[Recorded data — start]

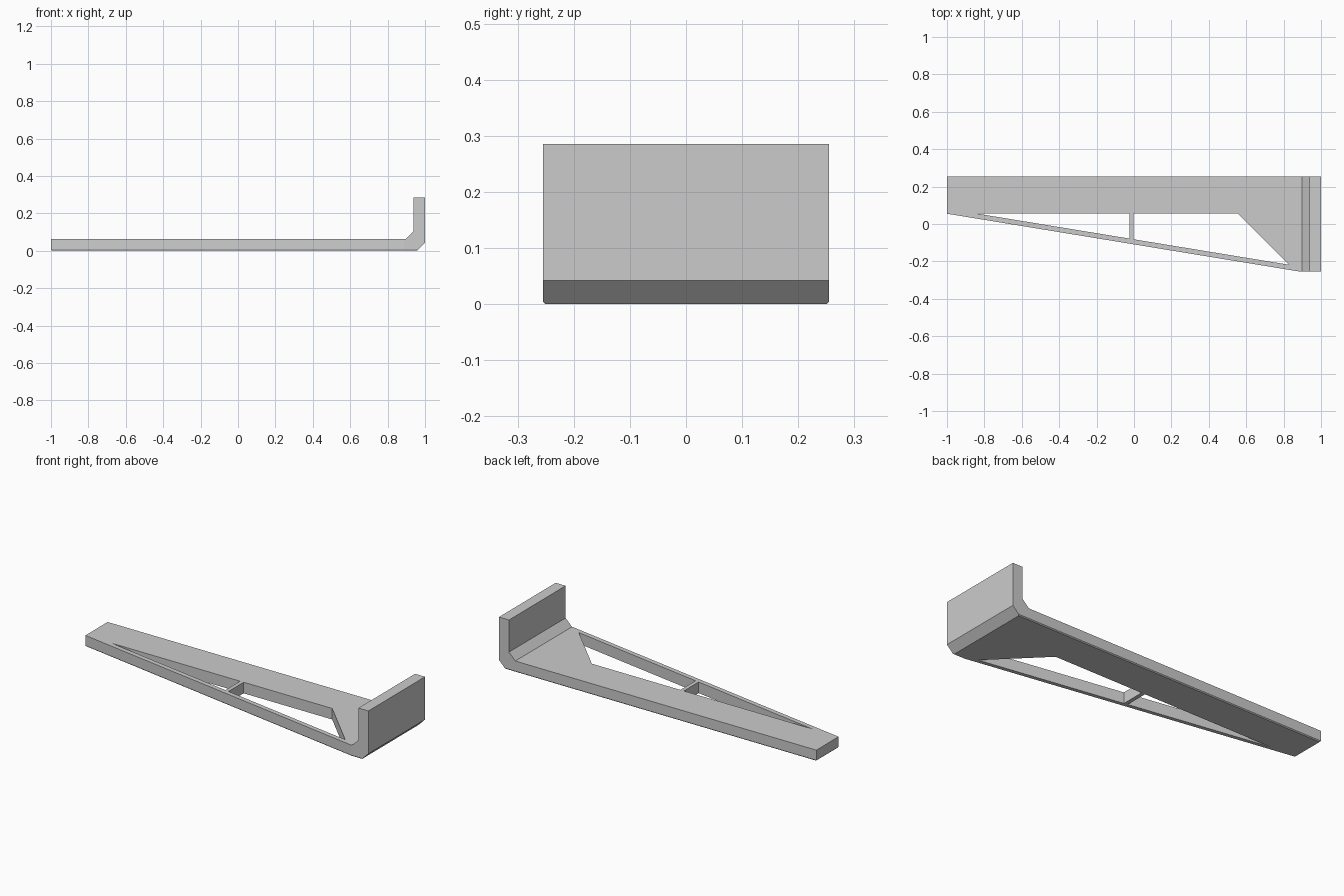
import bpy, bmesh
from mathutils import Vector

cube = bpy.data.objects.get("Cube")
if cube:
    bpy.data.objects.remove(cube, do_unlink=True)

grey = bpy.data.materials.new("light grey")
grey.use_nodes = True
COLOUR = (0.6, 0.6, 0.6, 1)
grey.diffuse_color = COLOUR
grey.node_tree.nodes["Principled BSDF"].inputs["Base Color"].default_value = COLOUR


def prism(name, points, offset):
    """Extrude a flat outline along the offset vector."""
    bm = bmesh.new()
    face = bm.faces.new([bm.verts.new(p) for p in points])
    ext = bmesh.ops.extrude_face_region(bm, geom=[face])
    moved = [v for v in ext["geom"] if isinstance(v, bmesh.types.BMVert)]
    bmesh.ops.translate(bm, verts=moved, vec=Vector(offset))
    bmesh.ops.recalc_face_normals(bm, faces=bm.faces)
    mesh = bpy.data.meshes.new(name)
    bm.to_mesh(mesh)
    bm.free()
    mesh.materials.append(grey)
    obj = bpy.data.objects.new(name, mesh)
    bpy.context.collection.objects.link(obj)
    return obj


def plan_prism(name, outline):
    return prism(name, [(x, y, -0.1) for x, y in outline], (0, 0, 0.6))


def cut(target, cutter):
    cutter.hide_render = True
    mod = target.modifiers.new("cut", "BOOLEAN")
    mod.operation = "DIFFERENCE"
    mod.solver = "EXACT"
    mod.object = cutter
    bpy.context.view_layer.objects.active = target
    bpy.ops.object.modifier_apply(modifier=mod.name)
    bpy.data.objects.remove(cutter, do_unlink=True)


HALF = 0.255
SLOPE = -0.164
RAIL = 0.027


def front_edge(x):
    return 0.055 + SLOPE * (x + 1)


# Long arm with upturned end plate, as a side profile swept in depth
profile = [(-1, 0), (0.958, 0), (1, 0.042), (1, 0.286), (0.937, 0.286),
           (0.937, 0.103), (0.897, 0.063), (-1, 0.063)]
bracket = prism("bracket", [(x, -HALF, z) for x, z in profile], (0, 2 * HALF, 0))

# Taper the front edge
corner = -1 + (-HALF - 0.055) / SLOPE
cut(bracket, plan_prism("taper_cutter", [
    (-1.2, front_edge(-1.2)), (corner + 0.2, front_edge(corner + 0.2)), (-1.2, -0.6)]))

# Small chamfer around the underside
bm = bmesh.new()
bm.from_mesh(bracket.data)
bmesh.ops.dissolve_limit(bm, angle_limit=0.01, verts=bm.verts, edges=bm.edges)
rim = [e for e in bm.edges if all(v.co.z < 0.001 for v in e.verts)
       and any(abs(f.normal.z) < 0.1 for f in e.link_faces)]
bmesh.ops.bevel(bm, geom=rim, offset=0.005, segments=1, affect="EDGES")
bm.to_mesh(bracket.data)
bm.free()

# Two openings that leave a slim front rail and a cross strut
def rail_inner(x):
    return front_edge(x) + RAIL


BACK, LEFT, RIGHT = 0.055, -0.025, -0.003
tip = -1 + RAIL / -SLOPE
cut(bracket, plan_prism("narrow_opening_cutter", [
    (tip, BACK), (LEFT, BACK), (LEFT, rail_inner(LEFT))]))
cut(bracket, plan_prism("wide_opening_cutter", [
    (RIGHT, BACK), (0.555, BACK), (0.828, rail_inner(0.828)), (RIGHT, rail_inner(RIGHT))]))
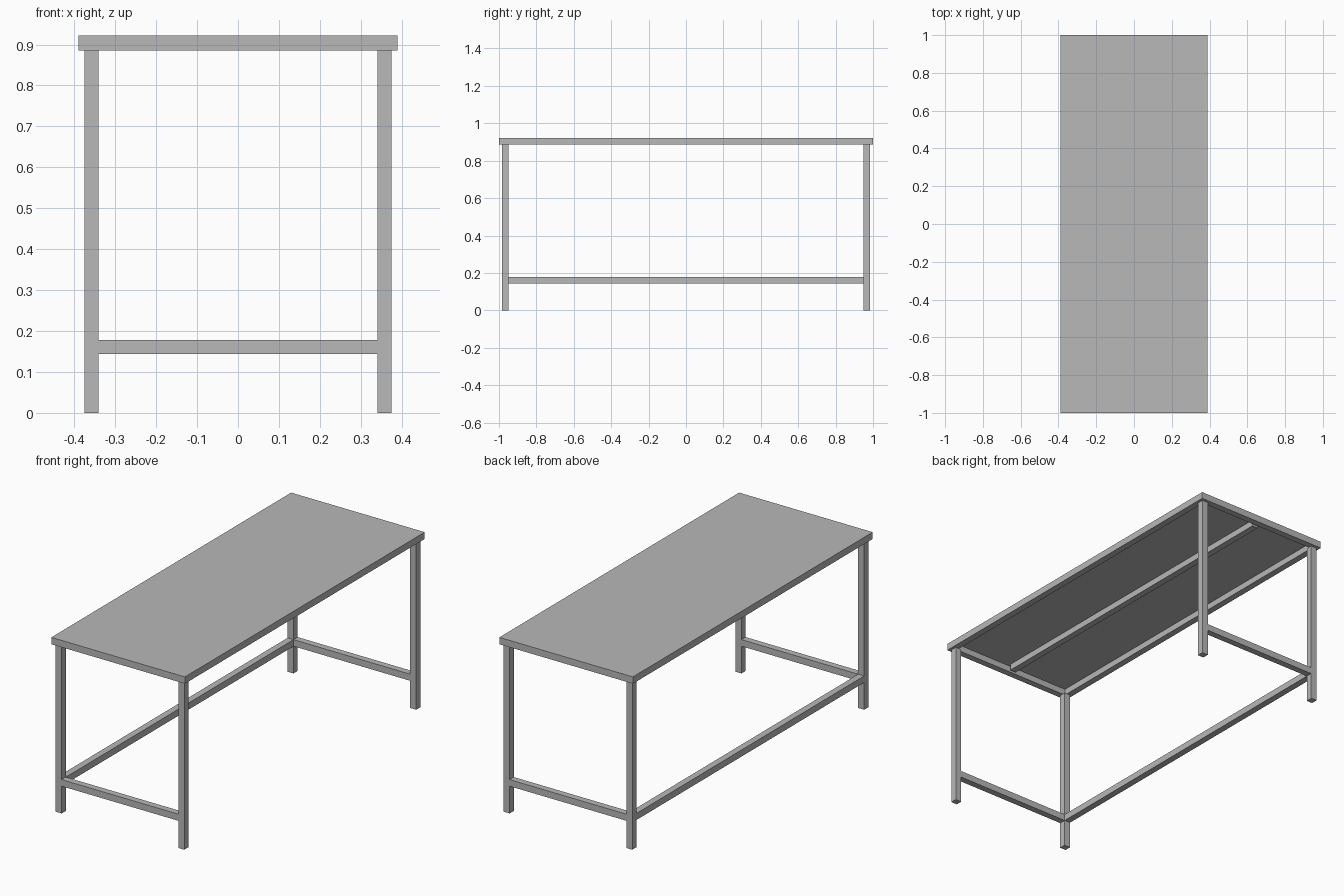
import bpy
import bmesh
from mathutils import Matrix, Vector

cube = bpy.data.objects.get("Cube")
if cube:
    bpy.data.objects.remove(cube, do_unlink=True)

# Single painted grey
grey = bpy.data.materials.new("grey")
grey.use_nodes = True
colour = (0.48, 0.48, 0.48, 1)
grey.diffuse_color = colour
grey.node_tree.nodes["Principled BSDF"].inputs["Base Color"].default_value = colour

# Main dimensions
HALF_X, HALF_Y, HEIGHT = 0.39, 1.0, 0.922
TOP_Z = 0.886            # underside of the top frame
SKIN = 0.003             # thickness of the sheet over the frame
TUBE = 0.035             # square tube width
LEG_X, LEG_Y = 0.358, 0.967
RAIL_Z = 0.161
IN_X, IN_Y = LEG_X - TUBE / 2, LEG_Y - TUBE / 2


def finish(name, bm):
    mesh = bpy.data.meshes.new(name)
    bm.to_mesh(mesh)
    bm.free()
    mesh.materials.append(grey)
    obj = bpy.data.objects.new(name, mesh)
    bpy.context.scene.collection.objects.link(obj)
    return obj


def box(name, centre, size):
    bm = bmesh.new()
    matrix = Matrix.Translation(centre) @ Matrix.Diagonal((*size, 1))
    bmesh.ops.create_cube(bm, size=1, matrix=matrix)
    return finish(name, bm)


# Table top: slab with its underside inset and pushed up into a shallow tray
bm = bmesh.new()
slab = Matrix.Translation((0, 0, (TOP_Z + HEIGHT) / 2)) @ Matrix.Diagonal(
    (2 * HALF_X, 2 * HALF_Y, HEIGHT - TOP_Z, 1))
bmesh.ops.create_cube(bm, size=1, matrix=slab)
bm.normal_update()
under = min(bm.faces, key=lambda f: f.calc_center_median().z)
bmesh.ops.inset_region(bm, faces=[under], thickness=HALF_X - IN_X)
pushed = bmesh.ops.extrude_face_region(bm, geom=[under])
moved = [v for v in pushed["geom"] if isinstance(v, bmesh.types.BMVert)]
bmesh.ops.translate(bm, verts=moved, vec=Vector((0, 0, HEIGHT - SKIN - TOP_Z)))
if under.is_valid:
    bmesh.ops.delete(bm, geom=[under], context="FACES_ONLY")
bmesh.ops.recalc_face_normals(bm, faces=bm.faces)
finish("table_top", bm)

# Centre beam inside the tray
box("centre_beam", (0, 0, (TOP_Z + HEIGHT - SKIN) / 2),
    (TUBE, 2 * IN_Y, HEIGHT - SKIN - TOP_Z))

# Legs and end rails
for y_name, sy in (("front", -1), ("back", 1)):
    for x_name, sx in (("right", -1), ("left", 1)):
        box(f"{y_name}_{x_name}_leg", (sx * LEG_X, sy * LEG_Y, TOP_Z / 2),
            (TUBE, TUBE, TOP_Z))
    box(f"{y_name}_rail", (0, sy * LEG_Y, RAIL_Z), (2 * IN_X, TUBE, TUBE))

# Long rail on one side only
box("right_long_rail", (-LEG_X, 0, RAIL_Z), (TUBE, 2 * IN_Y, TUBE))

[Recorded data — finish]

_Problem description_: Only what runs from the line containing "for y_name, sy" through the final line of the entries above belongs in the answer, restated exactly.

_Task response_:
for y_name, sy in (("front", -1), ("back", 1)):
    for x_name, sx in (("right", -1), ("left", 1)):
        box(f"{y_name}_{x_name}_leg", (sx * LEG_X, sy * LEG_Y, TOP_Z / 2),
            (TUBE, TUBE, TOP_Z))
    box(f"{y_name}_rail", (0, sy * LEG_Y, RAIL_Z), (2 * IN_X, TUBE, TUBE))

# Long rail on one side only
box("right_long_rail", (-LEG_X, 0, RAIL_Z), (TUBE, 2 * IN_Y, TUBE))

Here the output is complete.